[Source data]
_ _ _ _

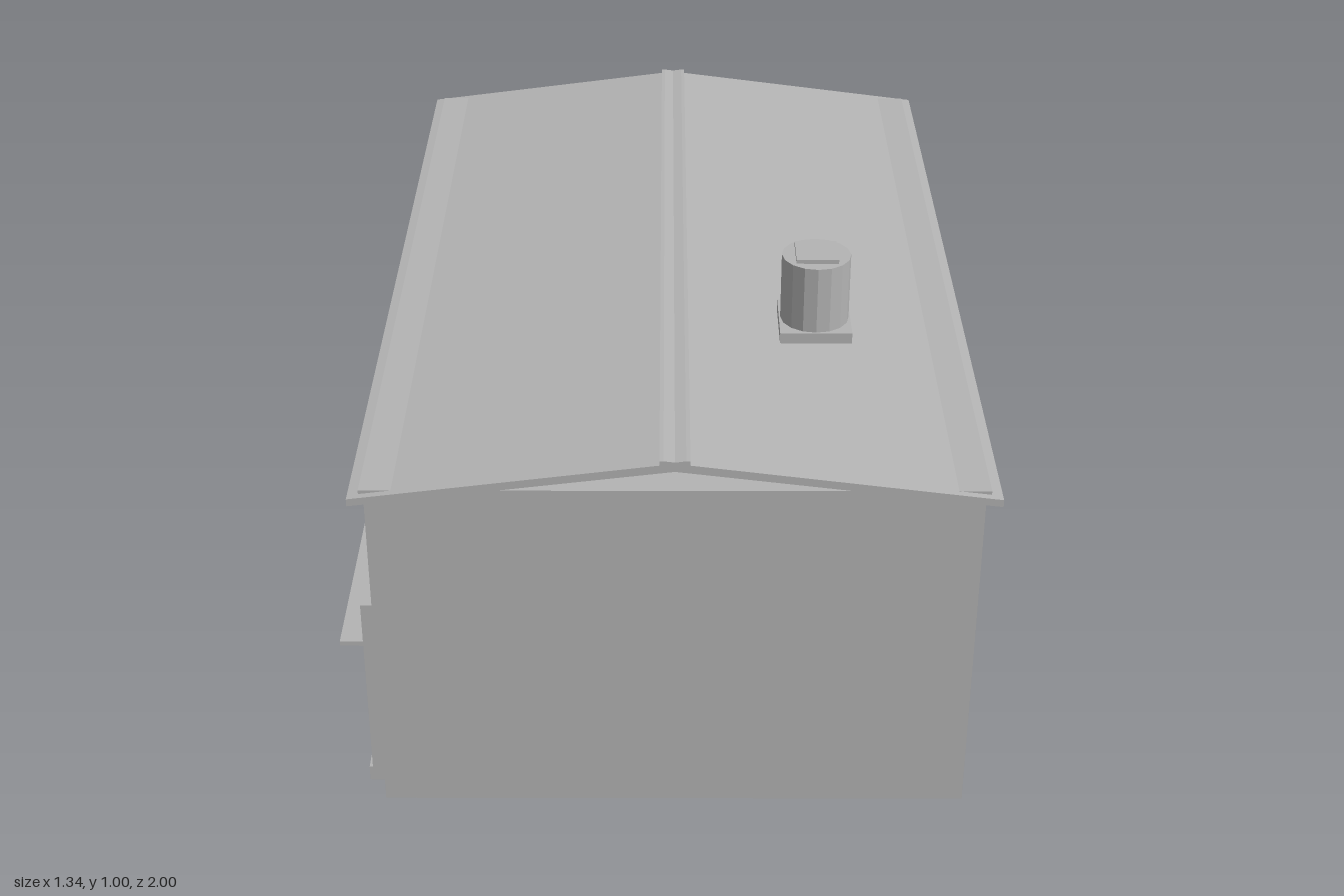
import * as THREE from 'three';

export function createModel() {
  const root = new THREE.Group();
  root.name = 'shopBuilding';
  const grey = new THREE.MeshStandardMaterial({ color: 0xb4b4b4 });
  grey.name = 'plainGrey';

  const add = (name, geo, parent = root) => {
    const mesh = new THREE.Mesh(geo, grey);
    mesh.name = name;
    parent.add(mesh);
    return mesh;
  };
  // Box given by its lower and upper limits on each axis
  const box = (name, x0, x1, y0, y1, z0, z1, parent = root) => {
    const mesh = add(name, new THREE.BoxGeometry(x1 - x0, y1 - y0, z1 - z0), parent);
    mesh.position.set((x0 + x1) / 2, (y0 + y1) / 2, (z0 + z1) / 2);
    return mesh;
  };
  // Cross-section in x and y, extruded along z
  const extrude = (name, points, z0, z1) => {
    const shape = new THREE.Shape(points.map(([x, y]) => new THREE.Vector2(x, y)));
    const geo = new THREE.ExtrudeGeometry(shape, { depth: z1 - z0, bevelEnabled: false });
    geo.translate(0, 0, z0);
    return add(name, geo);
  };

  // Main walls and the ceiling slab under the open gables
  box('walls', -0.585, 0.635, 0, 0.765, -0.975, 0.975);
  box('ceilingSlab', -0.593, 0.643, 0.762, 0.779, -0.985, 0.985);
  box('atticHatch', -0.35, -0.155, 0.779, 0.789, -0.1, 0.1);

  // Shallow pitched roof, ridge cap and ridge beam
  extrude('roof', [
    [-0.615, 0.752], [0.025, 0.832], [0.665, 0.752],
    [0.665, 0.768], [0.025, 0.85], [-0.615, 0.768],
  ], -1, 1);
  extrude('ridgeCap', [
    [-0.005, 0.842], [0.055, 0.842], [0.055, 0.856],
    [0.047, 0.856], [0.025, 0.853], [0.003, 0.856], [-0.005, 0.856],
  ], -1, 1);
  box('ridgeBeam', 0.019, 0.031, 0.822, 0.838, -0.985, 0.985);

  // Roof vent
  const vent = new THREE.Group();
  vent.name = 'roofVent';
  vent.position.set(0.328, 0, 0.388);
  root.add(vent);
  box('ventBase', -0.077, 0.077, 0.82, 0.845, -0.077, 0.077, vent);
  const drum = new THREE.CylinderGeometry(0.074, 0.074, 0.15, 16).toNonIndexed();
  drum.computeVertexNormals();
  add('ventDrum', drum, vent).position.y = 0.92;
  box('ventCap', -0.045, 0.045, 0.99, 1.004, -0.045, 0.045, vent);

  // Shopfront on the long -x wall: backing, plinth, fascia
  const shop = new THREE.Group();
  shop.name = 'shopfront';
  root.add(shop);
  box('backing', -0.6, -0.583, 0.01, 0.395, -0.9, 0.9, shop);
  box('plinth', -0.625, -0.585, 0, 0.035, -0.915, 0.915, shop);
  box('stallBoard', -0.612, -0.598, 0.035, 0.06, -0.88, 0.88, shop);
  box('fascia', -0.615, -0.598, 0.335, 0.4, -0.88, 0.88, shop);
  // Pilasters as [start z, end z]
  for (const [a, b] of [[-0.915, -0.835], [0.835, 0.915], [-0.405, -0.345], [0.62, 0.68]]) {
    box('pilaster', -0.618, -0.583, 0.01, 0.455, a, b, shop);
  }
  for (const z of [-0.27, -0.16, -0.04, 0.07, 0.18]) {
    box('mullion', -0.612, -0.598, 0.05, 0.34, z - 0.012, z + 0.012, shop);
  }
  // Slatted shutter
  for (let i = 0; i < 7; i++) {
    const y = 0.065 + i * 0.038;
    box('shutterSlat', -0.61, -0.598, y, y + 0.03, 0.2, 0.615, shop);
  }
  // Canopy with its hanging brackets
  box('canopy', -0.673, -0.61, 0.324, 0.335, -0.88, 0.875, shop);
  for (const z of [-0.72, 0.72]) {
    box('canopyBracket', -0.645, -0.635, 0.255, 0.325, z - 0.006, z + 0.006, shop);
  }

  // Services on the +x wall
  box('wallConduit', 0.634, 0.646, 0.483, 0.491, -0.65, 0.46);
  box('wallUnit', 0.634, 0.659, 0.5, 0.565, -0.44, -0.335);
  box('wallUnitGrille', 0.655, 0.669, 0.528, 0.536, -0.43, -0.345);
  box('meterBox', 0.634, 0.65, 0.073, 0.138, 0.57, 0.613);
  box('meterPipe', 0.634, 0.641, 0.138, 0.21, 0.572, 0.579);
  // Downpipe and its outlet at the rear corner
  box('downpipe', 0.634, 0.646, 0, 0.757, -0.965, -0.94);
  box('downpipeOutlet', 0.634, 0.646, 0.03, 0.038, -0.94, -0.905);

  return root;
}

_ _ _ _

• Task to complete: From the data above, return every line from the line that has "box('wallConduit', 0.634, 0.646, 0.483, 0.491, -0.65, 0.46);" up to and including the line that has "box('meterPipe', 0.634, 0.641, 0.138, 0.21, 0.572, 0.579);", exactly.

• Reply to the exercise:
  box('wallConduit', 0.634, 0.646, 0.483, 0.491, -0.65, 0.46);
  box('wallUnit', 0.634, 0.659, 0.5, 0.565, -0.44, -0.335);
  box('wallUnitGrille', 0.655, 0.669, 0.528, 0.536, -0.43, -0.345);
  box('meterBox', 0.634, 0.65, 0.073, 0.138, 0.57, 0.613);
  box('meterPipe', 0.634, 0.641, 0.138, 0.21, 0.572, 0.579);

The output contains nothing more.